▶ _Records supplied_
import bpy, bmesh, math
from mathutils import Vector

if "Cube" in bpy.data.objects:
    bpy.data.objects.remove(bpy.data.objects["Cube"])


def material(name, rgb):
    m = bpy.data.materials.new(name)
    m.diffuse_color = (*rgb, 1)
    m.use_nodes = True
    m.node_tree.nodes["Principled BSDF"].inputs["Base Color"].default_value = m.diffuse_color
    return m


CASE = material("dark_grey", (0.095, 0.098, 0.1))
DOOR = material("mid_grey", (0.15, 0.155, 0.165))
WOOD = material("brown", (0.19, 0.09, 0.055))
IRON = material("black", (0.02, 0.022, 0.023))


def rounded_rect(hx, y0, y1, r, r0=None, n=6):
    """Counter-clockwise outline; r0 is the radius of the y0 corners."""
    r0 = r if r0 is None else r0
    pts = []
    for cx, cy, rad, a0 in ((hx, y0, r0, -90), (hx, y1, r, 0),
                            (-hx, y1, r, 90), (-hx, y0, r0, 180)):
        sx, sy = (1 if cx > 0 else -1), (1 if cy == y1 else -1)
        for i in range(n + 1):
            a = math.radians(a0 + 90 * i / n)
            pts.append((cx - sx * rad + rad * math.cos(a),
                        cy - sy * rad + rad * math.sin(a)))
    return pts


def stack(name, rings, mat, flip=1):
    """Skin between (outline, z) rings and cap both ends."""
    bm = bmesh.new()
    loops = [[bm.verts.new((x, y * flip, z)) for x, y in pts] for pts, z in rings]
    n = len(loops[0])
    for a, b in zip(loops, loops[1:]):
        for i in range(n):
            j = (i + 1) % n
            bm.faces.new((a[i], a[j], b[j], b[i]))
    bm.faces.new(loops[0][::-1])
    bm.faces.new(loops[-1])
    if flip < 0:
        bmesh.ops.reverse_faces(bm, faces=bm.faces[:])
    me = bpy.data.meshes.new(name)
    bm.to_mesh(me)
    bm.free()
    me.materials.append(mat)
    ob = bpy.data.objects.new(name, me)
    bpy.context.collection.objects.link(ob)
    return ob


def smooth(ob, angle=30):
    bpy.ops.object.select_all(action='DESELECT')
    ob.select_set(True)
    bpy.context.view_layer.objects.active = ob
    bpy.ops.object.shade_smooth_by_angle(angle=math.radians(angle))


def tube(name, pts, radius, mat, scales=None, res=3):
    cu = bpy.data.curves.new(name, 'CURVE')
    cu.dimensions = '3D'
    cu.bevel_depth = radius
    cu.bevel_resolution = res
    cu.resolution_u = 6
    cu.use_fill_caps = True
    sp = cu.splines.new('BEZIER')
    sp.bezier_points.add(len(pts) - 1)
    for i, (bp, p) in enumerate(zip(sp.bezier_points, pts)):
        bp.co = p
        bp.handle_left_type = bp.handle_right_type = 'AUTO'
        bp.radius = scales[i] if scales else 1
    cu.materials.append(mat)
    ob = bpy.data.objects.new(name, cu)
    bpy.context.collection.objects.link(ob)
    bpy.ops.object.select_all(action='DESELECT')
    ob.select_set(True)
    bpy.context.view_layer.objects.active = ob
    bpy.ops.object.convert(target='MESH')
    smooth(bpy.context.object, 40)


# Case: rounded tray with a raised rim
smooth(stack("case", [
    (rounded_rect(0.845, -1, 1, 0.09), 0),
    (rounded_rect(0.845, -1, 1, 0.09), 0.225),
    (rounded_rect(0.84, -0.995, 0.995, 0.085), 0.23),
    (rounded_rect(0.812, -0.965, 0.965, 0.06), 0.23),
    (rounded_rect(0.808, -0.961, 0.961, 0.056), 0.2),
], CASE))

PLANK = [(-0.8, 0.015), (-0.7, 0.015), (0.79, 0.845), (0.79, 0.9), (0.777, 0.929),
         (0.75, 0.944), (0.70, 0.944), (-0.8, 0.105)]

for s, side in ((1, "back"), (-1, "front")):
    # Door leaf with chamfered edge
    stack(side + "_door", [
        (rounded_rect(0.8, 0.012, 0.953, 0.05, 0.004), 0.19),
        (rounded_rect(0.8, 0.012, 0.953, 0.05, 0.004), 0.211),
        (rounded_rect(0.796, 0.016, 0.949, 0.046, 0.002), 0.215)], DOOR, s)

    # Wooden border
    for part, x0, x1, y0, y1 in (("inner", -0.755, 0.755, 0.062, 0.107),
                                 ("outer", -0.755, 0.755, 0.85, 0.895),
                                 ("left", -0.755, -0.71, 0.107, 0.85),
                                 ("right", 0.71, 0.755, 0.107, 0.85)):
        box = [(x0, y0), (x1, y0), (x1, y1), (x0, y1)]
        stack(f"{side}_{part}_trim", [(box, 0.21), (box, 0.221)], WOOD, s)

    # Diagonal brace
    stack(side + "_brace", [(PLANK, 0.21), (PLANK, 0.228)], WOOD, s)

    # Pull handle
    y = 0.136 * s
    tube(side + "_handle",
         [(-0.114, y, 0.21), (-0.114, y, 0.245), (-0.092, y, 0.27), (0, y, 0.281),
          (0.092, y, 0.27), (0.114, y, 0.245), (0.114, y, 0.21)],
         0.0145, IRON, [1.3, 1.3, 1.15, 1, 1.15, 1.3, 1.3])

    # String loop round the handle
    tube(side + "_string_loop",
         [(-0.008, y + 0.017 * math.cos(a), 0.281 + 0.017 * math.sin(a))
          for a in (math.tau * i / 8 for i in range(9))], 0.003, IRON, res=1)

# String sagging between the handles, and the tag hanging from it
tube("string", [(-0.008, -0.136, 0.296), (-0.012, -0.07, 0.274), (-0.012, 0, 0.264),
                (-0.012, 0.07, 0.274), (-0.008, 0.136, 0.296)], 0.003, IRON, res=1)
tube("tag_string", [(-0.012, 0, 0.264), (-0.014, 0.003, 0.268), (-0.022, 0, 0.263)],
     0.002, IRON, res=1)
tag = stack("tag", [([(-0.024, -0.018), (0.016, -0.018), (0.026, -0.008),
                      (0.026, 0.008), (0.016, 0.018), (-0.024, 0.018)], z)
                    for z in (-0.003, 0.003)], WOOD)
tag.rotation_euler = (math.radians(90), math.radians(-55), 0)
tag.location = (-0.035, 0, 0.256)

▶ _Prompt_
Reproduce the entries above in full, precisely as written.

▶ _Response_
import bpy, bmesh, math
from mathutils import Vector

if "Cube" in bpy.data.objects:
    bpy.data.objects.remove(bpy.data.objects["Cube"])


def material(name, rgb):
    m = bpy.data.materials.new(name)
    m.diffuse_color = (*rgb, 1)
    m.use_nodes = True
    m.node_tree.nodes["Principled BSDF"].inputs["Base Color"].default_value = m.diffuse_color
    return m


CASE = material("dark_grey", (0.095, 0.098, 0.1))
DOOR = material("mid_grey", (0.15, 0.155, 0.165))
WOOD = material("brown", (0.19, 0.09, 0.055))
IRON = material("black", (0.02, 0.022, 0.023))


def rounded_rect(hx, y0, y1, r, r0=None, n=6):
    """Counter-clockwise outline; r0 is the radius of the y0 corners."""
    r0 = r if r0 is None else r0
    pts = []
    for cx, cy, rad, a0 in ((hx, y0, r0, -90), (hx, y1, r, 0),
                            (-hx, y1, r, 90), (-hx, y0, r0, 180)):
        sx, sy = (1 if cx > 0 else -1), (1 if cy == y1 else -1)
        for i in range(n + 1):
            a = math.radians(a0 + 90 * i / n)
            pts.append((cx - sx * rad + rad * math.cos(a),
                        cy - sy * rad + rad * math.sin(a)))
    return pts


def stack(name, rings, mat, flip=1):
    """Skin between (outline, z) rings and cap both ends."""
    bm = bmesh.new()
    loops = [[bm.verts.new((x, y * flip, z)) for x, y in pts] for pts, z in rings]
    n = len(loops[0])
    for a, b in zip(loops, loops[1:]):
        for i in range(n):
            j = (i + 1) % n
            bm.faces.new((a[i], a[j], b[j], b[i]))
    bm.faces.new(loops[0][::-1])
    bm.faces.new(loops[-1])
    if flip < 0:
        bmesh.ops.reverse_faces(bm, faces=bm.faces[:])
    me = bpy.data.meshes.new(name)
    bm.to_mesh(me)
    bm.free()
    me.materials.append(mat)
    ob = bpy.data.objects.new(name, me)
    bpy.context.collection.objects.link(ob)
    return ob


def smooth(ob, angle=30):
    bpy.ops.object.select_all(action='DESELECT')
    ob.select_set(True)
    bpy.context.view_layer.objects.active = ob
    bpy.ops.object.shade_smooth_by_angle(angle=math.radians(angle))


def tube(name, pts, radius, mat, scales=None, res=3):
    cu = bpy.data.curves.new(name, 'CURVE')
    cu.dimensions = '3D'
    cu.bevel_depth = radius
    cu.bevel_resolution = res
    cu.resolution_u = 6
    cu.use_fill_caps = True
    sp = cu.splines.new('BEZIER')
    sp.bezier_points.add(len(pts) - 1)
    for i, (bp, p) in enumerate(zip(sp.bezier_points, pts)):
        bp.co = p
        bp.handle_left_type = bp.handle_right_type = 'AUTO'
        bp.radius = scales[i] if scales else 1
    cu.materials.append(mat)
    ob = bpy.data.objects.new(name, cu)
    bpy.context.collection.objects.link(ob)
    bpy.ops.object.select_all(action='DESELECT')
    ob.select_set(True)
    bpy.context.view_layer.objects.active = ob
    bpy.ops.object.convert(target='MESH')
    smooth(bpy.context.object, 40)


# Case: rounded tray with a raised rim
smooth(stack("case", [
    (rounded_rect(0.845, -1, 1, 0.09), 0),
    (rounded_rect(0.845, -1, 1, 0.09), 0.225),
    (rounded_rect(0.84, -0.995, 0.995, 0.085), 0.23),
    (rounded_rect(0.812, -0.965, 0.965, 0.06), 0.23),
    (rounded_rect(0.808, -0.961, 0.961, 0.056), 0.2),
], CASE))

PLANK = [(-0.8, 0.015), (-0.7, 0.015), (0.79, 0.845), (0.79, 0.9), (0.777, 0.929),
         (0.75, 0.944), (0.70, 0.944), (-0.8, 0.105)]

for s, side in ((1, "back"), (-1, "front")):
    # Door leaf with chamfered edge
    stack(side + "_door", [
        (rounded_rect(0.8, 0.012, 0.953, 0.05, 0.004), 0.19),
        (rounded_rect(0.8, 0.012, 0.953, 0.05, 0.004), 0.211),
        (rounded_rect(0.796, 0.016, 0.949, 0.046, 0.002), 0.215)], DOOR, s)

    # Wooden border
    for part, x0, x1, y0, y1 in (("inner", -0.755, 0.755, 0.062, 0.107),
                                 ("outer", -0.755, 0.755, 0.85, 0.895),
                                 ("left", -0.755, -0.71, 0.107, 0.85),
                                 ("right", 0.71, 0.755, 0.107, 0.85)):
        box = [(x0, y0), (x1, y0), (x1, y1), (x0, y1)]
        stack(f"{side}_{part}_trim", [(box, 0.21), (box, 0.221)], WOOD, s)

    # Diagonal brace
    stack(side + "_brace", [(PLANK, 0.21), (PLANK, 0.228)], WOOD, s)

    # Pull handle
    y = 0.136 * s
    tube(side + "_handle",
         [(-0.114, y, 0.21), (-0.114, y, 0.245), (-0.092, y, 0.27), (0, y, 0.281),
          (0.092, y, 0.27), (0.114, y, 0.245), (0.114, y, 0.21)],
         0.0145, IRON, [1.3, 1.3, 1.15, 1, 1.15, 1.3, 1.3])

    # String loop round the handle
    tube(side + "_string_loop",
         [(-0.008, y + 0.017 * math.cos(a), 0.281 + 0.017 * math.sin(a))
          for a in (math.tau * i / 8 for i in range(9))], 0.003, IRON, res=1)

# String sagging between the handles, and the tag hanging from it
tube("string", [(-0.008, -0.136, 0.296), (-0.012, -0.07, 0.274), (-0.012, 0, 0.264),
                (-0.012, 0.07, 0.274), (-0.008, 0.136, 0.296)], 0.003, IRON, res=1)
tube("tag_string", [(-0.012, 0, 0.264), (-0.014, 0.003, 0.268), (-0.022, 0, 0.263)],
     0.002, IRON, res=1)
tag = stack("tag", [([(-0.024, -0.018), (0.016, -0.018), (0.026, -0.008),
                      (0.026, 0.008), (0.016, 0.018), (-0.024, 0.018)], z)
                    for z in (-0.003, 0.003)], WOOD)
tag.rotation_euler = (math.radians(90), math.radians(-55), 0)
tag.location = (-0.035, 0, 0.256)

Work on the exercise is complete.